- _INSTRUCTIONS TO FOLLOW_:
Only the lines below from the one containing "const geo = upright" to the one containing "const cx = outline.reduce((s, p)" should be repeated, both included and unchanged.

- _INPUT DATA_:
_ _ _

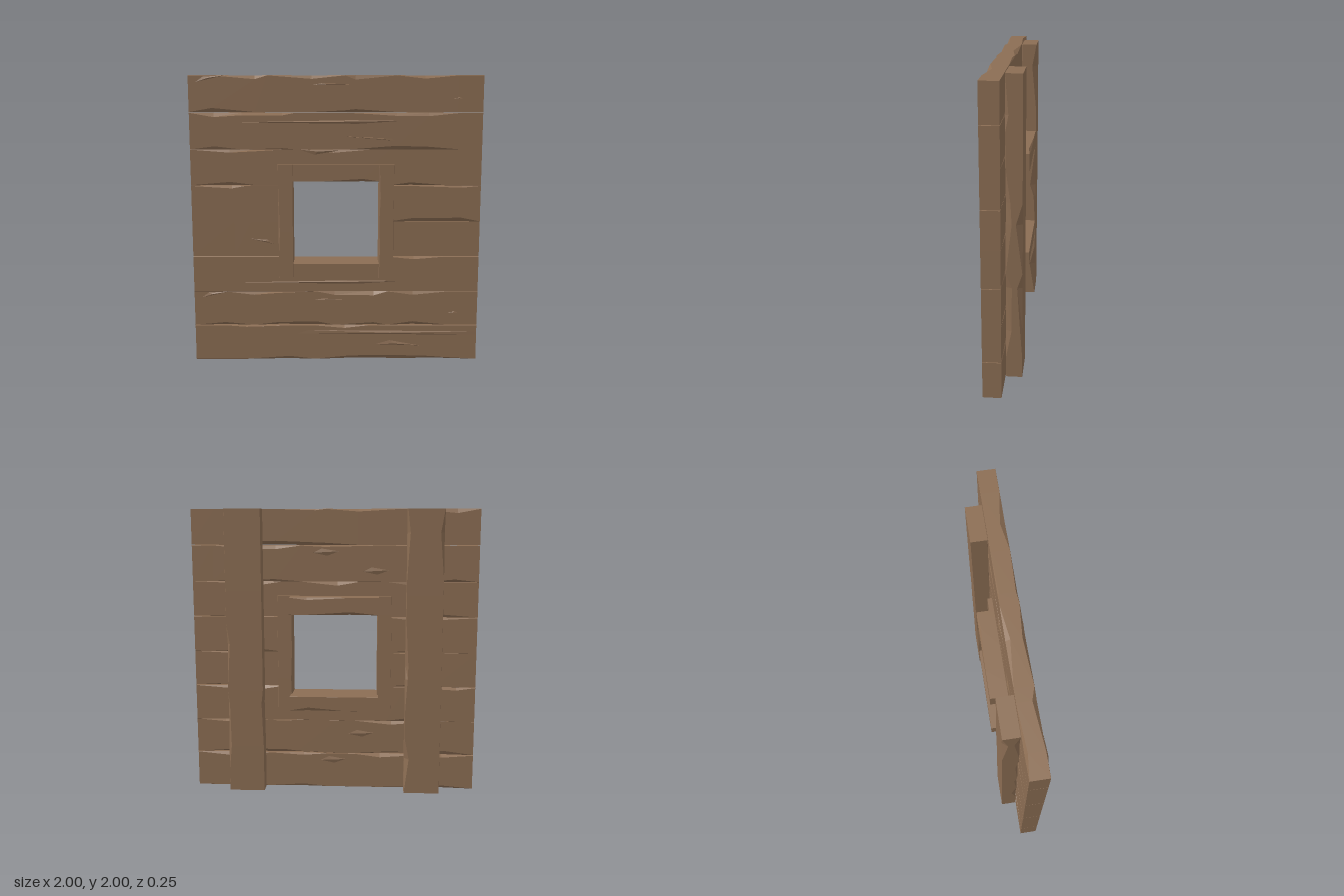
import * as THREE from 'three';

const wood = new THREE.MeshStandardMaterial({ color: 0x8b6d53 });
wood.name = 'weathered wood';
wood.flatShading = true;

function seeded(seed) {
  let s = seed * 7919 + 17;
  return () => ((s = (s * 16807) % 2147483647) / 2147483647);
}

function flatGeometry(points) {
  const g = new THREE.BufferGeometry();
  g.setAttribute('position', new THREE.Float32BufferAttribute(points.flat(), 3));
  g.computeVertexNormals();
  return g;
}

// Beam along x: rectangular sections whose four edges are randomly chipped
function beamGeometry(length, h, d, seed, chip, chance) {
  const rnd = seeded(seed);
  for (let i = 0; i < 5; i++) rnd();
  const n = Math.max(3, Math.round(length * 5));
  const rings = [];
  for (let i = 0; i <= n; i++) {
    const end = i === 0 || i === n;
    const x = -length / 2 + (length * (i + (end ? 0 : (rnd() - 0.5) * 0.8))) / n;
    const ring = [];
    // Corners run counter-clockwise seen from +x
    [[1, -1], [1, 1], [-1, 1], [-1, -1]].forEach(([sy, sz], k) => {
      const hit = !end && rnd() < chance;
      const a = hit ? chip * (0.3 + rnd() * 0.7) : 0.0008;
      const b = hit ? chip * (0.3 + rnd() * 0.9) : 0.0008;
      const onSide = [x, sy * (h / 2 - a), sz * d / 2];
      const onTop = [x, sy * h / 2, sz * (d / 2 - b)];
      ring.push(...(k % 2 === 0 ? [onSide, onTop] : [onTop, onSide]));
    });
    rings.push(ring);
  }
  const tris = [];
  for (let i = 0; i < n; i++) {
    for (let k = 0; k < 8; k++) {
      const m = (k + 1) % 8, p = rings[i], q = rings[i + 1];
      tris.push(...p[k], ...p[m], ...q[k], ...p[m], ...q[m], ...q[k]);
    }
  }
  for (let k = 1; k < 7; k++) {
    const p = rings[0], q = rings[n];
    tris.push(...p[0], ...p[k + 1], ...p[k], ...q[0], ...q[k], ...q[k + 1]);
  }
  return flatGeometry(tris);
}

// Beam filling the box x0..x1, y0..y1, z0..z1
function beam(name, [x0, x1], [y0, y1], [z0, z1], seed, upright = false, chip = 0.03, chance = 0.4) {
  const w = x1 - x0, h = y1 - y0;
  const geo = upright
    ? beamGeometry(h, w, z1 - z0, seed, chip, chance).rotateZ(Math.PI / 2)
    : beamGeometry(w, h, z1 - z0, seed, chip, chance);
  const mesh = new THREE.Mesh(geo, wood);
  mesh.name = name;
  mesh.position.set((x0 + x1) / 2, (y0 + y1) / 2, (z0 + z1) / 2);
  return mesh;
}

// Raised splinter: a shallow pyramid over a counter-clockwise outline
function splinter(outline, z, height, back = false) {
  const cx = outline.reduce((s, p) => s + p[0], 0) / outline.length;
  const cy = outline.reduce((s, p) => s + p[1], 0) / outline.length;
  const tris = [];
  outline.forEach((p, i) => {
    const q = outline[(i + 1) % outline.length];
    tris.push(...p, 0, ...q, 0, cx, cy, height);
  });
  const mesh = new THREE.Mesh(flatGeometry(tris), wood);
  mesh.name = 'splinter';
  mesh.position.z = z;
  if (back) mesh.rotation.y = Math.PI;
  return mesh;
}

export function createModel() {
  const model = new THREE.Group();
  model.name = 'plank wall with window';
  const depth = [-0.008, 0.112];

  // Eight horizontal planks, cut around the window in the middle rows
  const planks = new THREE.Group();
  planks.name = 'planks';
  for (let i = 0; i < 8; i++) {
    const y = [i * 0.25 + (i % 2 ? 0.004 : 0), (i + 1) * 0.25];
    if (i < 2 || i > 5) {
      planks.add(beam('plank', [-1, 1], y, depth, i + 1));
    } else {
      planks.add(beam('leftPlank', [0.37, 1], y, depth, i + 21));
      planks.add(beam('rightPlank', [-1, -0.37], y, depth, i + 41));
    }
  }
  planks.add(beam('plankBelowWindow', [-0.37, 0.37], [0.5, 0.63], depth, 61));
  planks.add(beam('plankAboveWindow', [-0.37, 0.37], [1.37, 1.5], depth, 67));
  model.add(planks);

  // Long splits and small flakes on both faces
  const splinters = new THREE.Group();
  splinters.name = 'splinters';
  for (const dy of [0, 1.12]) {
    splinters.add(splinter([[-0.68, 0.565 + dy], [0.15, 0.555 + dy], [0.45, 0.575 + dy], [0.1, 0.58 + dy]], 0.112, 0.01));
  }
  for (const dy of [0, 1.5]) {
    splinters.add(splinter([[-0.16, 0.435 + dy], [0.09, 0.44 + dy], [-0.1, 0.447 + dy]], 0.112, 0.006));
    splinters.add(splinter([[0.79, 0.34 + dy], [0.86, 0.345 + dy], [0.84, 0.355 + dy]], 0.112, 0.006));
    splinters.add(splinter([[-0.95, 0.455 + dy], [-0.75, 0.5 + dy], [-0.9, 0.49 + dy]], 0.112, 0.008));
  }
  splinters.add(splinter([[-0.27, 0.19], [1, 0.18], [1, 0.205], [-0.2, 0.215]], 0.112, 0.009));
  splinters.add(splinter([[0.28, 0.11], [0.6, 0.1], [0.38, 0.14]], 0.112, 0.008));
  splinters.add(splinter([[-0.25, 1.5], [-0.15, 1.465], [0.03, 1.495]], 0.112, 0.006));
  splinters.add(splinter([[0.05, 1.59], [0.4, 1.56], [0.38, 1.575]], 0.112, 0.006));
  splinters.add(splinter([[-0.6, 0.88], [-0.43, 0.84], [-0.46, 0.87]], 0.112, 0.006));
  for (const [x, y] of [[0.1, 0.4], [-0.15, 1.7], [0.2, 1.57], [-0.1, 0.2]]) {
    splinters.add(splinter([[x, y], [x + 0.1, y - 0.02], [x + 0.18, y + 0.01], [x + 0.06, y + 0.03]], -0.008, 0.008, true));
  }
  model.add(splinters);

  // Two upright battens on the back
  model.add(beam('leftBatten', [0.5, 0.75], [0, 2], [-0.118, -0.012], 73, true, 0.035, 0.35));
  model.add(beam('rightBatten', [-0.75, -0.5], [0, 2], [-0.118, -0.012], 79, true, 0.035, 0.35));

  // Window frame
  const frame = new THREE.Group();
  frame.name = 'windowFrame';
  frame.add(beam('leftJamb', [0.3, 0.4], [0.6, 1.4], [-0.04, 0.122], 83, true, 0.01, 0.25));
  frame.add(beam('rightJamb', [-0.4, -0.3], [0.6, 1.4], [-0.04, 0.122], 89, true, 0.01, 0.25));
  frame.add(beam('sill', [-0.31, 0.31], [0.6, 0.7], [-0.128, 0.118], 97, false, 0.035, 0.3));
  frame.add(beam('lintel', [-0.31, 0.31], [1.28, 1.4], [-0.128, 0.118], 101, false, 0.025, 0.3));
  model.add(frame);

  return model;
}
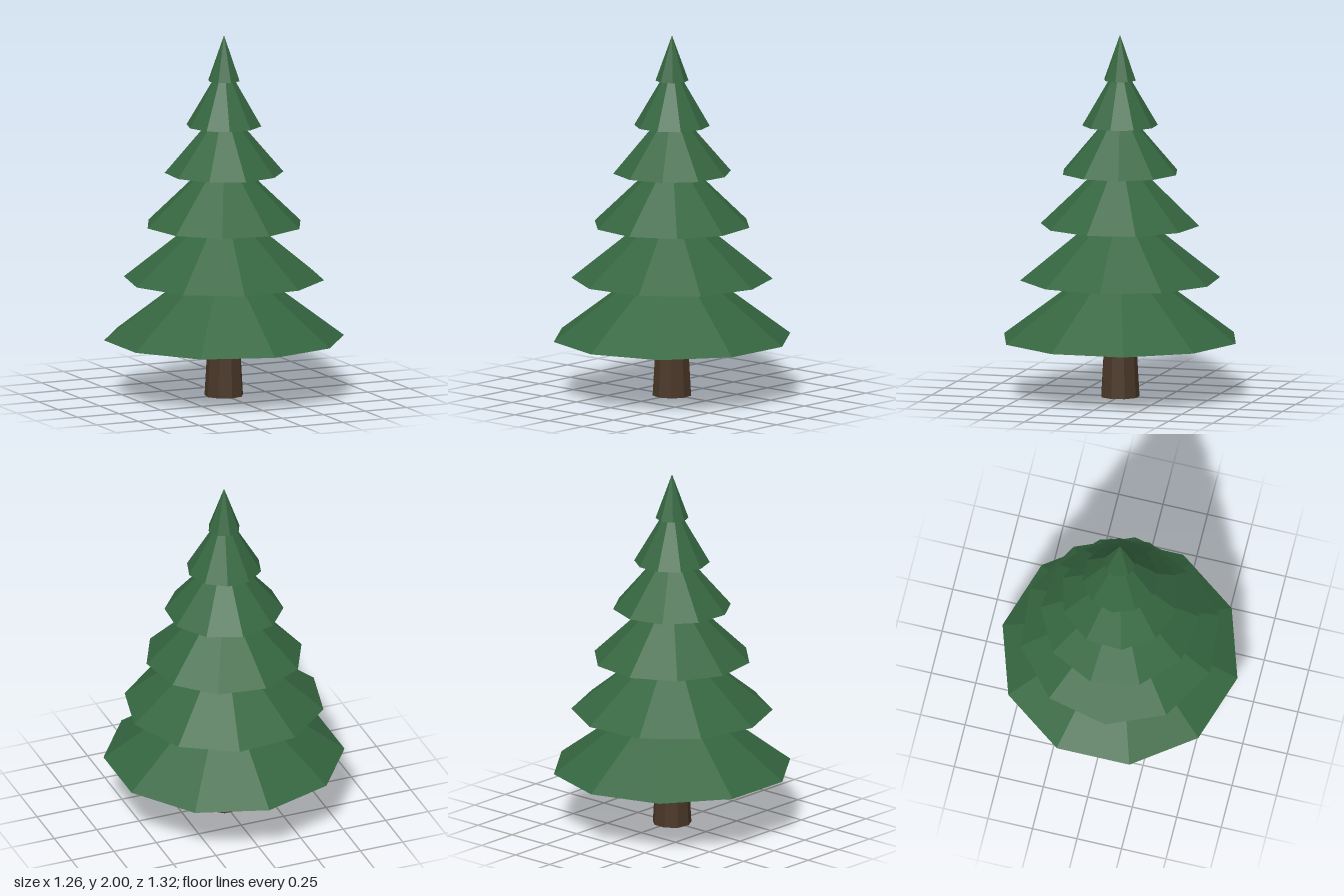
import * as THREE from 'three';

export function createModel() {
  const tree = new THREE.Group();
  tree.name = 'pineTree';
  const bark = new THREE.MeshStandardMaterial({ color: 0x4a3728, flatShading: true });
  const needles = new THREE.MeshStandardMaterial({ color: 0x356640, flatShading: true });

  // Tapered trunk, its top hidden in the lowest tier
  const trunk = new THREE.Mesh(new THREE.CylinderGeometry(0.085, 0.107, 0.38, 9), bark);
  trunk.name = 'trunk';
  trunk.position.y = 0.19;
  tree.add(trunk);

  // Branch tiers, each turned a little further: [base y, radius, height]
  const tiers = [
    [0.32, 0.66, 0.495],
    [0.65, 0.55, 0.44],
    [0.95, 0.436, 0.42],
    [1.24, 0.325, 0.38],
    [1.5, 0.207, 0.355],
  ];
  tiers.forEach(([y, radius, height], i) => {
    const tier = new THREE.Mesh(new THREE.ConeGeometry(radius, height, 10), needles);
    tier.name = `branchTier${i + 1}`;
    tier.position.y = y + height / 2;
    tier.rotation.y = i * 0.4;
    tree.add(tier);
  });

  // Pointed tip
  const tip = new THREE.Mesh(new THREE.ConeGeometry(0.09, 0.25, 8), needles);
  tip.name = 'treeTip';
  tip.position.y = 1.875;
  tree.add(tip);

  return tree;
}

_ _ _

- _ANSWER BELOW_:
  const geo = upright
    ? beamGeometry(h, w, z1 - z0, seed, chip, chance).rotateZ(Math.PI / 2)
    : beamGeometry(w, h, z1 - z0, seed, chip, chance);
  const mesh = new THREE.Mesh(geo, wood);
  mesh.name = name;
  mesh.position.set((x0 + x1) / 2, (y0 + y1) / 2, (z0 + z1) / 2);
  return mesh;
}

// Raised splinter: a shallow pyramid over a counter-clockwise outline
function splinter(outline, z, height, back = false) {
  const cx = outline.reduce((s, p) => s + p[0], 0) / outline.length;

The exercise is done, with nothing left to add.